At the tail end of the town council meeting on March 19, Flower Mound Mayor Melissa Northern was prompted by Town Manager Harlan Jefferson to read an email from a resident.
The resident requested the town share information on a recent legal matter of an affiliate related to Realty Capital Management, the master developer of Lakeside DFW. The resident also requested information regarding the emergence of Lakeside DFW Land Ltd. (owners of the property) from bankruptcy.
“We are very proud of the track record of the Realty Capital team, Lakeside DFW Land Ltd., and the Stewart Family,” said Peter B. Stewart, president of Lakeside DFW Inc., the general partner of Lakeside DFW Land Ltd.
“We believe Flower Mound is fortunate to have community-minded people working on this important project,” he said. “Very quickly, Realty Capital won’t be alone. Soon they will bring in more such community-minded developers who are renowned in specialties, such as retail, restaurant, residential, and office projects.”
“Our family and our new partners selected the team at Realty Capital because of their sterling reputation over 25 years in developing upscale projects in the suburbs around Dallas and Fort Worth,” Stewart commented.
In December 2011, Hillwood and Realty Capital formed a joint venture to develop Belmont in Argyle.
“We concluded that they had the most expertise to serve as the master developer of this complex project. They also shared our vision and passion to create a mixed use destination on Lake Grapevine.
“We reviewed the lawsuit in detail and discussed it with Richard,” Stewart explained. “We view this as another real estate project that didn’t get funded during the recession. Every project comes with some risk.
“The Realty Capital team has done business with literally thousands of entities over their 25-year history,” he emphasized. “They have had to deal with just a handful of cases of litigation and never had a judgment against them until this case.
“That’s a very good track record in my book,” he added, “especially when juries often favor an individual over a corporate entity.”
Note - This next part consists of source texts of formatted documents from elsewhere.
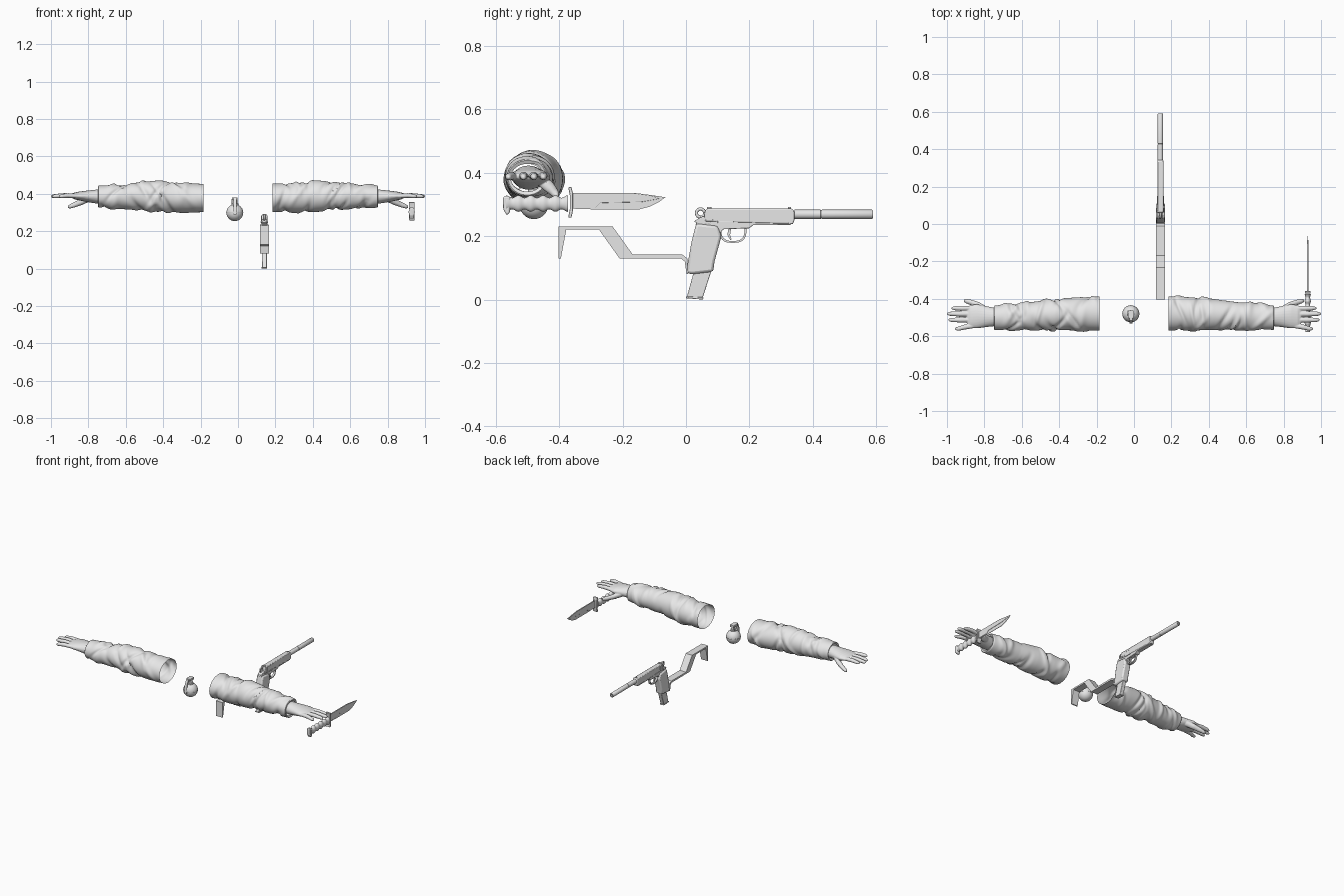
import bpy, bmesh, math, random
from mathutils import Vector

cube = bpy.data.objects.get("Cube")
if cube:
    bpy.data.objects.remove(cube, do_unlink=True)

grey = bpy.data.materials.new("plain grey")
grey.use_nodes = True
grey.diffuse_color = (0.8, 0.8, 0.8, 1)
grey.node_tree.nodes["Principled BSDF"].inputs["Base Color"].default_value = (0.8, 0.8, 0.8, 1)


def finish(name, bm, angle=35, bevel=0):
    """Turn a bmesh into a named, shaded object."""
    bmesh.ops.recalc_face_normals(bm, faces=bm.faces)
    mesh = bpy.data.meshes.new(name)
    bm.to_mesh(mesh)
    bm.free()
    mesh.materials.append(grey)
    ob = bpy.data.objects.new(name, mesh)
    bpy.context.collection.objects.link(ob)
    bpy.ops.object.select_all(action='DESELECT')
    ob.select_set(True)
    bpy.context.view_layer.objects.active = ob
    bpy.ops.object.shade_smooth_by_angle(angle=math.radians(angle))
    if bevel:
        mod = ob.modifiers.new("edges", 'BEVEL')
        mod.width, mod.segments, mod.limit_method = bevel, 2, 'ANGLE'
    return ob


def add_loft(bm, rows, axis, sides=16, caps=True, offset=None):
    """Rows are (position, centre a, centre b, radius a, radius b) along an axis."""
    rings = []
    for row in rows:
        pos, a, b, ra, rb = row
        ring = []
        for i in range(sides):
            t = math.tau * i / sides
            d = offset(pos, t) if offset else 0
            co = [a + (ra + d) * math.cos(t), b + (rb + d) * math.sin(t)]
            co.insert(axis, pos)
            ring.append(bm.verts.new(co))
        rings.append(ring)
    for r, s in zip(rings, rings[1:]):
        for i in range(sides):
            j = (i + 1) % sides
            bm.faces.new((r[i], r[j], s[j], s[i]))
    if caps:
        bm.faces.new(rings[0])
        bm.faces.new(rings[-1])


def loft(name, rows, axis, sides=24, angle=35):
    bm = bmesh.new()
    add_loft(bm, rows, axis, sides)
    return finish(name, bm, angle)


def plate(name, pts, x, width, bevel=0):
    """A side profile (y, z) extruded across x."""
    bm = bmesh.new()
    face = bm.faces.new([bm.verts.new((x - width / 2, y, z)) for y, z in pts])
    new = bmesh.ops.extrude_face_region(bm, geom=[face])["geom"]
    bmesh.ops.translate(bm, vec=(width, 0, 0),
                        verts=[v for v in new if isinstance(v, bmesh.types.BMVert)])
    return finish(name, bm, bevel=bevel)


def block(name, x, y0, y1, z0, z1, width, bevel=0):
    return plate(name, [(y0, z0), (y1, z0), (y1, z1), (y0, z1)], x, width, bevel)


def ring(name, centre, radius, thick, axis):
    """A torus swept about one axis."""
    bm = bmesh.new()
    n, m = 24, 8
    u, v = [Vector([float(k == a) for k in range(3)]) for a in range(3) if a != axis]
    w = u.cross(v)
    loops = []
    for i in range(n):
        t = math.tau * i / n
        out = u * math.cos(t) + v * math.sin(t)
        loops.append([bm.verts.new(Vector(centre) + out * (radius + thick * math.cos(math.tau * k / m))
                                   + w * thick * math.sin(math.tau * k / m)) for k in range(m)])
    for i in range(n):
        a, b = loops[i], loops[(i + 1) % n]
        for k in range(m):
            bm.faces.new((a[k], a[(k + 1) % m], b[(k + 1) % m], b[k]))
    return finish(name, bm, 60)


# Arms: wrinkled open sleeves and relaxed hands
SLEEVE = [(.185, -.57, -.388, .302, .453), (.30, -.568, -.392, .298, .457), (.42, -.568, -.40, .303, .472),
          (.55, -.57, -.418, .314, .46), (.65, -.568, -.424, .32, .447), (.745, -.566, -.437, .326, .443)]
PALM = [(.70, -.497, .385, .045, .036), (.75, -.497, .385, .05, .038), (.79, -.495, .386, .056, .033),
        (.84, -.493, .388, .065, .025), (.875, -.495, .389, .061, .018), (.892, -.495, .389, .05, .010)]
THUMB = [(.79, -.46, .378, .02, .018), (.83, -.437, .36, .02, .018), (.87, -.42, .343, .015, .015),
         (.898, -.412, .333, .012, .012), (.91, -.41, .33, .006, .006)]
FINGERS = [(-.451, .975, -.45), (-.482, 1.0, -.48), (-.513, .992, -.513), (-.543, .957, -.56)]


def sleeve_row(x):
    for p, q in zip(SLEEVE, SLEEVE[1:]):
        if x <= q[0] + 1e-6:
            f = (x - p[0]) / (q[0] - p[0])
            _, y0, y1, z0, z1 = [a + (b - a) * f for a, b in zip(p, q)]
            return (x, (y0 + y1) / 2, (z0 + z1) / 2, (y1 - y0) / 2, (z1 - z0) / 2)


def mirror(bm, side):
    for v in bm.verts:
        v.co.x *= side


def build_arm(side, label, seed):
    rng = random.Random(seed)
    folds = [(rng.uniform(.22, .72), rng.uniform(0, math.tau), rng.uniform(-.07, .07),
              rng.choice((-.011, .009)), rng.uniform(.010, .022)) for _ in range(26)]

    def wrinkle(x, t):
        d = 0
        for fx, ft, slope, amp, w in folds:
            near = max(0, math.cos(t - ft)) ** 1.5
            d += amp * near * math.exp(-((x - fx - slope * math.sin(t - ft)) / w) ** 2)
        return max(-.012, min(.008, d))

    bm = bmesh.new()
    n = 80
    rows = [sleeve_row(.185 + .56 * i / n) for i in range(n + 1)]
    x, y, z, ry, rz = rows[-1]
    rows += [(x + .003, y, z, ry - .004, rz - .004), (x - .002, y, z, ry * .8, rz * .75)]
    add_loft(bm, rows, 0, 56, caps=False, offset=wrinkle)
    mirror(bm, side)
    finish(label + "_sleeve", bm, 50)

    bm = bmesh.new()
    add_loft(bm, PALM, 0, 24)
    add_loft(bm, THUMB, 0)
    for y, tip, tip_y in FINGERS:
        mid = (.86 + tip) / 2
        add_loft(bm, [(.85, y, .388, .013, .012), (mid, (y + tip_y) / 2, .391, .0135, .0125),
                      (tip - .018, tip_y, .388, .0115, .011), (tip - .005, tip_y, .386, .008, .008),
                      (tip, tip_y, .386, .004, .004)], 0)
    mirror(bm, side)
    hand = finish(label + "_hand", bm)
    mod = hand.modifiers.new("blend", 'REMESH')
    mod.mode, mod.voxel_size, mod.use_smooth_shade = 'VOXEL', .003, True
    mod = hand.modifiers.new("soften", 'SMOOTH')
    mod.factor, mod.iterations = .5, 3


build_arm(1, "left", 4)
build_arm(-1, "right", 11)

# Grenade: round body, fuze, safety lever and pull ring
gx, gy = -.017, -.48
bm = bmesh.new()
bmesh.ops.create_uvsphere(bm, u_segments=32, v_segments=20, radius=.045)
bmesh.ops.translate(bm, verts=bm.verts, vec=(gx, gy, .299))
finish("grenade_body", bm)
ring("grenade_seam", (gx, gy, .299), .0445, .0015, 2)
loft("grenade_fuze", [(.335, gx, gy, .019, .019), (.347, gx, gy, .019, .019),
                      (.348, gx, gy, .013, .013), (.37, gx, gy, .013, .013)], 2)
block("grenade_cap", gx, gy - .024, gy + .018, .366, .381, .03, .002)
plate("grenade_lever", [(gy, .381), (gy - .035, .379), (gy - .051, .345), (gy - .052, .29),
                        (gy - .048, .29), (gy - .046, .343), (gy - .031, .373), (gy, .376)], gx, .016)
ring("grenade_pull_ring", (gx - .016, gy + .005, .358), .012, .002, 0)

# Knife: ribbed grip, pommel, guard and clip-point blade
kx = .929
ribs = [(-.568 + .195 * i / 40, kx, .303, .0145 + .002 * math.cos(i * math.pi / 4),
         .022 + .004 * math.cos(i * math.pi / 4)) for i in range(41)]
loft("knife_grip", ribs, 1, angle=60)
plate("knife_pommel", [(-.577, .325), (-.577, .285), (-.566, .266), (-.556, .275), (-.555, .325)], kx, .026, .004)
plate("knife_guard", [(-.372, .26), (-.362, .258), (-.357, .28), (-.357, .335), (-.362, .356), (-.372, .354),
                      (-.367, .33), (-.367, .285)], kx, .03, .002)
plate("knife_edge", [(-.36, .287), (-.27, .284), (-.15, .284), (-.115, .293), (-.085, .308), (-.065, .323),
                     (-.105, .329), (-.165, .337), (-.36, .337)], kx, .003)
plate("knife_spine", [(-.36, .29), (-.285, .29), (-.27, .305), (-.14, .308), (-.085, .318), (-.11, .329),
                      (-.165, .3365), (-.36, .3365)], kx, .007, .0012)

# Pistol: slide, frame, grip and magazine
px = .141
plate("slide", [(.058, .246), (.338, .238), (.342, .25), (.342, .28), (.335, .287), (.065, .287),
                (.058, .275)], px, .032, .004)
plate("frame", [(.035, .25), (.03, .235), (.10, .20), (.118, .222), (.20, .225), (.212, .235), (.33, .235),
                (.335, .245)], px, .029, .002)
plate("rear_tang", [(.025, .247), (.045, .234), (.08, .24), (.08, .262), (.05, .262)], px, .03, .003)
plate("grip", [(.032, .24), (.018, .185), (.0, .085), (.018, .08), (.086, .088), (.09, .12), (.112, .20),
               (.10, .232)], px, .047, .008)
plate("magazine", [(.028, .10), (.002, .006), (.052, .003), (.083, .10)], px, .026, .003)
plate("magazine_base", [(.0, .01), (.0, .004), (.054, .0), (.055, .007)], px, .03, .0015)

# Pistol small parts
ring("hammer", (px, .046, .273), .013, .005, 0)
block("rear_sight", px, .066, .08, .285, .292, .022, .001)
block("front_sight", px, .322, .332, .285, .292, .005)
for side in (-1, 1):
    for i in range(5):
        y = .072 + .007 * i
        block("slide_serration", px + side * .016, y, y + .0035, .255, .28, .003)
    block("slide_catch", px + side * .0155, .10, .15, .241, .248, .006, .001)
    block("safety_lever", px + side * .017, .062, .085, .247, .253, .006, .001)
block("ejection_port", px + .0155, .11, .158, .272, .281, .003)

# Trigger and trigger guard
outer, inner = [], []
for i in range(17):
    t = math.pi * i / 16
    shape = (math.copysign(abs(math.cos(t)) ** .7, math.cos(t)), math.sin(t) ** .7)
    outer.append((.148 + .043 * shape[0], .224 - .045 * shape[1]))
    inner.append((.148 + .037 * shape[0], .224 - .039 * shape[1]))
plate("trigger_guard", outer + inner[::-1], px, .014)
plate("trigger", [(.133, .225), (.131, .203), (.14, .188), (.144, .19), (.139, .204), (.143, .225)], px, .009)

# Suppressor with collar and joint groove
R = .0145
tube = [(.338, .011), (.342, .011), (.342, R), (.425, R), (.426, R - .001), (.429, R - .001),
        (.43, R), (.587, R), (.59, R - .002), (.59, .006), (.55, .006)]
loft("suppressor", [(y, px, .269, r, r) for y, r in tube], 1)

# Folded-strip shoulder stock
plate("stock", [(-.403, .13), (-.403, .231), (-.232, .231), (-.168, .142), (-.012, .142), (.004, .13),
                (.006, .08), (.002, .08), (-.004, .12), (-.016, .13), (-.21, .13), (-.275, .221),
                (-.378, .221), (-.395, .13)], px, .048)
The judgment is being appealed. Click for more on Realty Capital.
Lakeside DFW Land Ltd.
The Stewart Family has owned the property now known as Lakeside DFW since 1973. The first serious attempts to develop the property began in 1994.
A number of factors – including delays related to zoning issues, the 2008 financial crisis, and the subsequent recession – conspired to force Lakeside DFW Land Ltd. to seek bankruptcy protection in September of 2010.
“We needed to protect the property while we figured out the best way to structure its future,” Stewart said. “Bankruptcy is the institution made specifically for that purpose.”
Bankruptcy law prevented Lakeside DFW Land Ltd. from paying any creditors until a final settlement with all the creditors was reached.
The Town of Flower Mound, which was owed $138,191.33 in January 2011, was repaid with interest in September 2011.
Several town officials have brought up the Lakeside DFW Land Ltd. bankruptcy in public forums since the beginning of 2011 when the council unsuccessfully attempted to prohibit application of the Mixed Use Ordinance to Lakeside DFW (the property for which it was created).
“We don’t know why they would bring it up so often unless they hoped to discredit the land owners and/or developers,” Stewart shrugged.
“During our nearly 40 years in Flower Mound, we have consistently tried to add value both to Flower Mound and to our property,” he said. “What else can you ask for in a landowner and developer?”
“We also are proud to be the only property owners in the Lakeside Business District to have emerged from bankruptcy,” he said. “If we had failed, the property may well have been sold off in pieces to the highest bidders. That would have created a mess for the town and wasted a golden opportunity.”
“Many in the real estate community,” said Jimmy Archie, managing director of Realty Capital, “were amazed that the Stewart Family succeeded in attracting additional capital to help them emerge from bankruptcy protection and prevent foreclosure.
“That is highly unusual in our world.”
“We stuck it out,” Stewart said, “because we believe in Flower Mound and we want to see this property blossom into something very special.”
“Now,” Stewart insisted, “it’s time to pump a lot of activity into the area and a lot more revenue into the town’s coffers.”
The zoning application under the Mixed Use Ordinance features public trails and parks with lake views, high quality dining and shopping experiences, high quality housing options not found elsewhere in Flower Mound, and office development. It is designed to serve as a magnet for all kinds of activities and for people from all over North Texas. (Click for concept plan.)
Projections suggest that, upon completion in about 10 years, the 150-acre project should be worth $1 billion.
“Residents should know the people who are proposing to make such an important investment in Flower Mound,” Stewart insisted, “and we’re proud for them to take a long hard look at us.
“They also should know,” he added, “that the town’s Mixed Use Ordinance will ensure quality development at Lakeside DFW, even if everyone at Realty Capital is hit by a truck.
“From this point forward, town officials should consider taking their cue from Flower Mound residents,” Stewart suggested. “Residents want Lakeside DFW to help improve their quality of life here in Flower Mound.
“They are growing impatient with delays.”